> _Work order_:
After locating the line that contains "bpy.context.view_layer.objects.active = target" in the records below, write out exactly that line and each line after it through the one that contains "in circle(0.083, 40)]", and nothing else.

[Start of Attachment]

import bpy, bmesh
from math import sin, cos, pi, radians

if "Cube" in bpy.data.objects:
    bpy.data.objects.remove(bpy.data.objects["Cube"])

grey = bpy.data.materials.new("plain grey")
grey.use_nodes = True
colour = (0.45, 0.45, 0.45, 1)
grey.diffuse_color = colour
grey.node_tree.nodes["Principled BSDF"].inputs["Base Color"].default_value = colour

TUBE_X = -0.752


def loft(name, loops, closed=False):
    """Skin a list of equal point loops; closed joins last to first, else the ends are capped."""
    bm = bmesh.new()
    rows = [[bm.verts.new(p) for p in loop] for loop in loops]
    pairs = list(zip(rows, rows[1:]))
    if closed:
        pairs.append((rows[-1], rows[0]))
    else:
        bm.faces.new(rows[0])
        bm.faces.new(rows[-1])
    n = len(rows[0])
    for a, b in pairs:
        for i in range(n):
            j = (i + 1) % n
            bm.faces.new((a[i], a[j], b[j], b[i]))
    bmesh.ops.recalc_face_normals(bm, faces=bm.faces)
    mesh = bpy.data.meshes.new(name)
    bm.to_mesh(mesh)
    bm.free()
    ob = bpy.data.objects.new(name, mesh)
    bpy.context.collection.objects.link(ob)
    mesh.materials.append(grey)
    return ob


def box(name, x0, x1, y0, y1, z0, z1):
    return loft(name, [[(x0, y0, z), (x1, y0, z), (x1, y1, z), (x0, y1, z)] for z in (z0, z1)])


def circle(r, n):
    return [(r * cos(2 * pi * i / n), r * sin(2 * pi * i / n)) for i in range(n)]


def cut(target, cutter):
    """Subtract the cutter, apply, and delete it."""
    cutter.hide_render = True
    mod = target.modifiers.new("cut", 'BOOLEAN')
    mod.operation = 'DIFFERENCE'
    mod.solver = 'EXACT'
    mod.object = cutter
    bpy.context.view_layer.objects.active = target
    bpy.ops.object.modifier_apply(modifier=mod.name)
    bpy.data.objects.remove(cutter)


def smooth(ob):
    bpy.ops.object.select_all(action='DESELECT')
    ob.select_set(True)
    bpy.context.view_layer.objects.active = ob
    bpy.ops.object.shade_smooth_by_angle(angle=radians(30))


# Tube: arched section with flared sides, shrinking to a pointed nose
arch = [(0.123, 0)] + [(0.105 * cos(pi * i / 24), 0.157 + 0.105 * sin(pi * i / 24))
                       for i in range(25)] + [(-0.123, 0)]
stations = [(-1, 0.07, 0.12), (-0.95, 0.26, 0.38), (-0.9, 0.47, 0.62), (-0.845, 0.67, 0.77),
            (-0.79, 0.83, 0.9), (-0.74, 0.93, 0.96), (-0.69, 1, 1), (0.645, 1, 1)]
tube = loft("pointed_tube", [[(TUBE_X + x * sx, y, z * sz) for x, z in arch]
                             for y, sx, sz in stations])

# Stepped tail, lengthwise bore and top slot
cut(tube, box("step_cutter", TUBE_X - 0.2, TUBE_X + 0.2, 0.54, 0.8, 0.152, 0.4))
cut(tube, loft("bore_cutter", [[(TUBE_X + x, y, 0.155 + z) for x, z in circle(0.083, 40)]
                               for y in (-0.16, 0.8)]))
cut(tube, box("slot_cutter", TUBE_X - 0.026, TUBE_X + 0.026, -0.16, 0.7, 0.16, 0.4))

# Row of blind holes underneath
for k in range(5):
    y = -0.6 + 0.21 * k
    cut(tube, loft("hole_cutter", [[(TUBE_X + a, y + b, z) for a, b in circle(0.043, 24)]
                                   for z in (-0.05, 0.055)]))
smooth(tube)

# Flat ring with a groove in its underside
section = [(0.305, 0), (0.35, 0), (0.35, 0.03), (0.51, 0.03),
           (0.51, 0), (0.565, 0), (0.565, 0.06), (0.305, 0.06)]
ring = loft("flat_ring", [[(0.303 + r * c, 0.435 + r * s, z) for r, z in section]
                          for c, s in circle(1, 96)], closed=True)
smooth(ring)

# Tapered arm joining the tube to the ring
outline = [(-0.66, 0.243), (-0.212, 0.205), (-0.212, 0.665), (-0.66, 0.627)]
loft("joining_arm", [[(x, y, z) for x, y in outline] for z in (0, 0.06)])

[End of Attachment]

> _Answer area_:
    bpy.context.view_layer.objects.active = target
    bpy.ops.object.modifier_apply(modifier=mod.name)
    bpy.data.objects.remove(cutter)


def smooth(ob):
    bpy.ops.object.select_all(action='DESELECT')
    ob.select_set(True)
    bpy.context.view_layer.objects.active = ob
    bpy.ops.object.shade_smooth_by_angle(angle=radians(30))


# Tube: arched section with flared sides, shrinking to a pointed nose
arch = [(0.123, 0)] + [(0.105 * cos(pi * i / 24), 0.157 + 0.105 * sin(pi * i / 24))
                       for i in range(25)] + [(-0.123, 0)]
stations = [(-1, 0.07, 0.12), (-0.95, 0.26, 0.38), (-0.9, 0.47, 0.62), (-0.845, 0.67, 0.77),
            (-0.79, 0.83, 0.9), (-0.74, 0.93, 0.96), (-0.69, 1, 1), (0.645, 1, 1)]
tube = loft("pointed_tube", [[(TUBE_X + x * sx, y, z * sz) for x, z in arch]
                             for y, sx, sz in stations])

# Stepped tail, lengthwise bore and top slot
cut(tube, box("step_cutter", TUBE_X - 0.2, TUBE_X + 0.2, 0.54, 0.8, 0.152, 0.4))
cut(tube, loft("bore_cutter", [[(TUBE_X + x, y, 0.155 + z) for x, z in circle(0.083, 40)]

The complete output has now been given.